What's next? The watch, version 2.0
Our avid watch collector offers some hints on what the watch, version 2.0, may offer.
On the eve of Baselworld 2015 we publish the second article in a two-part series that looks at the watch of the near future. Read the first part here.
Design: The design will need to take several factors into account: a solid case back to allow the battery to be charged, space for sensors (health applications), a new means of attaching the strap (more on this later) , a system for connecting the sapphire crystal with the digital motor of the watch, a separate housing for the mechanical movement and a means of removing modules from the watch without needing a watchmaker. The solution to horological obsolescence is found in Google’s ARA project. You just need an interchangeable digital module that can be integrated into the watch. In this way, the watch maintains the longevity that befits a luxury object but will at the same time be able to evolve like a digital instrument!
The strap: It could be the most important component in the watch, version 2.0. Why? Researchers have recently discovered a way of generating electrical energy from body heat using high-tech straps. So we can easily imagine a watch strap that produces energy, connected to the watch case using a specific form of attachment. This would also solve, or at least alleviate, the problem of recharging. You would just need a battery that could be recharged by the strap or by induction to ensure a sufficient power reserve for the watch.
Material: The future is in aluminium and recycled plastics, or new lightweight, biocompatible alloys. This will be the next battle in smart watches : new customers will pay attention to the respect for the environment.

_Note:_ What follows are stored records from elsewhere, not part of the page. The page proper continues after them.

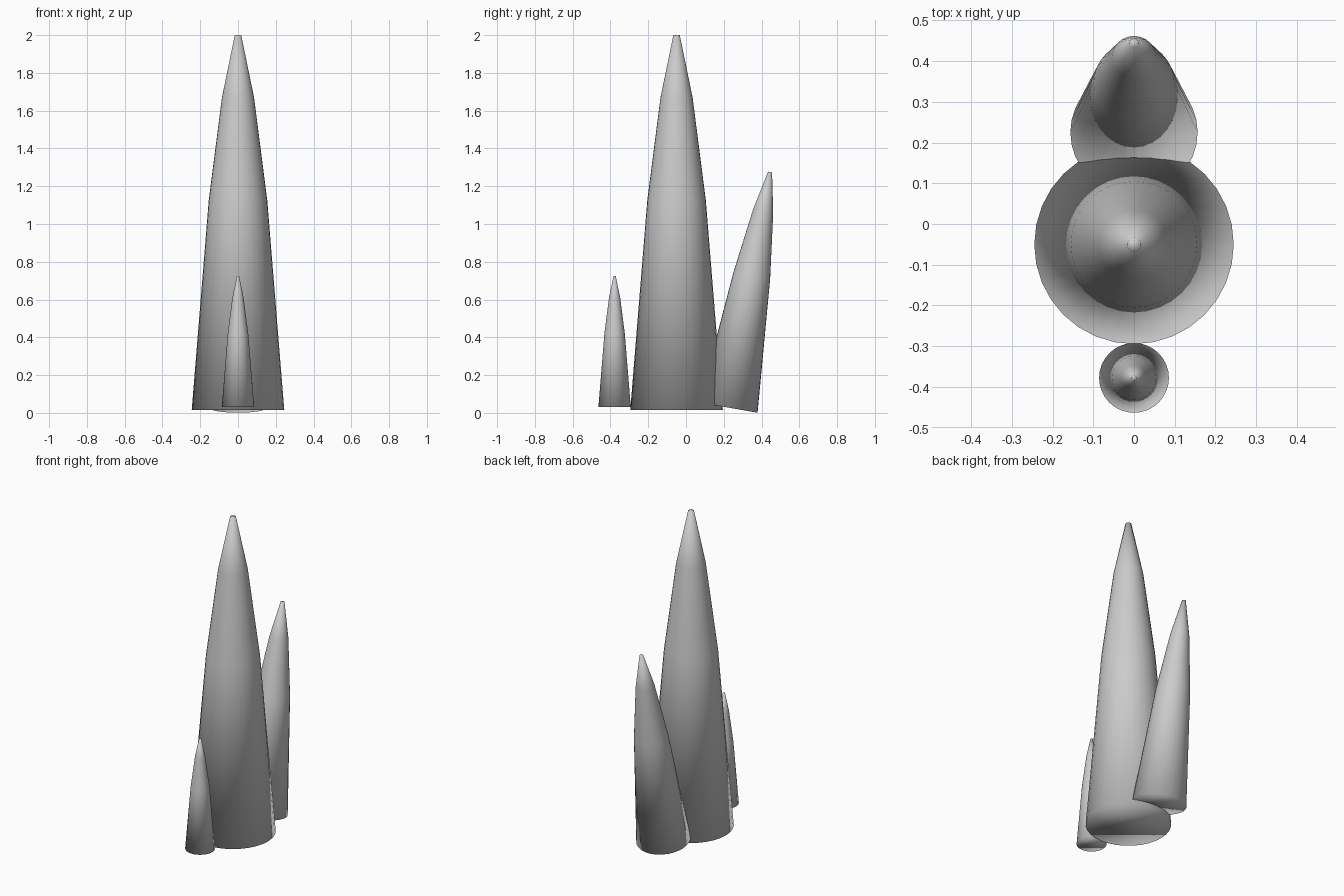
import bpy, bmesh, math
from mathutils import Matrix

if "Cube" in bpy.data.objects:
    bpy.data.objects.remove(bpy.data.objects["Cube"])

SIDES = 32
# Shared spire profile: (radius, height above its base)
PROFILE = [(0.245, 0.0), (0.155, 1.11), (0.085, 1.655), (0.017, 1.985)]


def spire(name, location, scale=1.0, tilt=0.0):
    bm = bmesh.new()
    rings = []
    for r, z in PROFILE:
        rings.append([bm.verts.new((r * math.cos(2 * math.pi * i / SIDES),
                                    r * math.sin(2 * math.pi * i / SIDES), z))
                      for i in range(SIDES)])
    # Tapering walls
    for low, high in zip(rings, rings[1:]):
        for i in range(SIDES):
            j = (i + 1) % SIDES
            bm.faces.new((low[i], low[j], high[j], high[i]))
    # Flat base and blunt tip
    bm.faces.new(rings[0][::-1])
    bm.faces.new(rings[-1])
    for f in bm.faces:
        f.smooth = True
    bm.transform(Matrix.Rotation(tilt, 4, 'X') @ Matrix.Scale(scale, 4))
    mesh = bpy.data.meshes.new(name)
    bm.to_mesh(mesh)
    bm.free()
    obj = bpy.data.objects.new(name, mesh)
    obj.location = location
    bpy.context.collection.objects.link(obj)
    return obj


# Tall centre spire, small one in front, leaning one behind
spire("main_spire", (0, -0.05, 0.015))
spire("small_front_spire", (0, -0.378, 0.03), 0.35)
spire("leaning_back_spire", (0, 0.225, 0.028), 0.638, math.radians(-10))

The sapphire crystal: Along with energy, this is the other challenge for the watch, version 2.0. How to show digital and mechanical at the same time? The solution comes from the structure of sapphire crystal and the use of a new complication that is already used in other fields : the ability to project images on to glass or make them disappear so that the glass becomes transparent. The new sapphire crystal will act as both an interface and a means of protection. It will be connected to the watch’s digital motor and operated by its wearer, turning the look from classic to "i-look".
Mechanical functions: Their role will become secondary, but overriding in terms of emotion. The watch may therefore house different ultra-thin calibres with three hands, a chronograph or GMT to give it the right look. They would have to fit with the design of the watch and could try some stylistic innovations such as blue, red or green movements!
The digital module: It will work hand-in-hand with the mechanical movement and will be housed side by side in the case. It would either have to be hidden or made visually appealing. A lot of gadgets today allow us to see energy visually. Why not try this with a watch? As previously mentioned, it would probably have to be removable.
Digital functions: Here, the sky is the limit, but we could imagine some additions to the classic calendar, health and communication options. What about functions that give some information on how the mechanical calibre is running?
That would be as useless as it is fascinating.
Conclusion: Who and when?
This is a road map that may inspire some watch brands. They have probably already started to work on some of these ideas. But what we really need is to see them open up to the world rather than stick to their suicidal attitude of "that's not the way we do things here".
On your marks….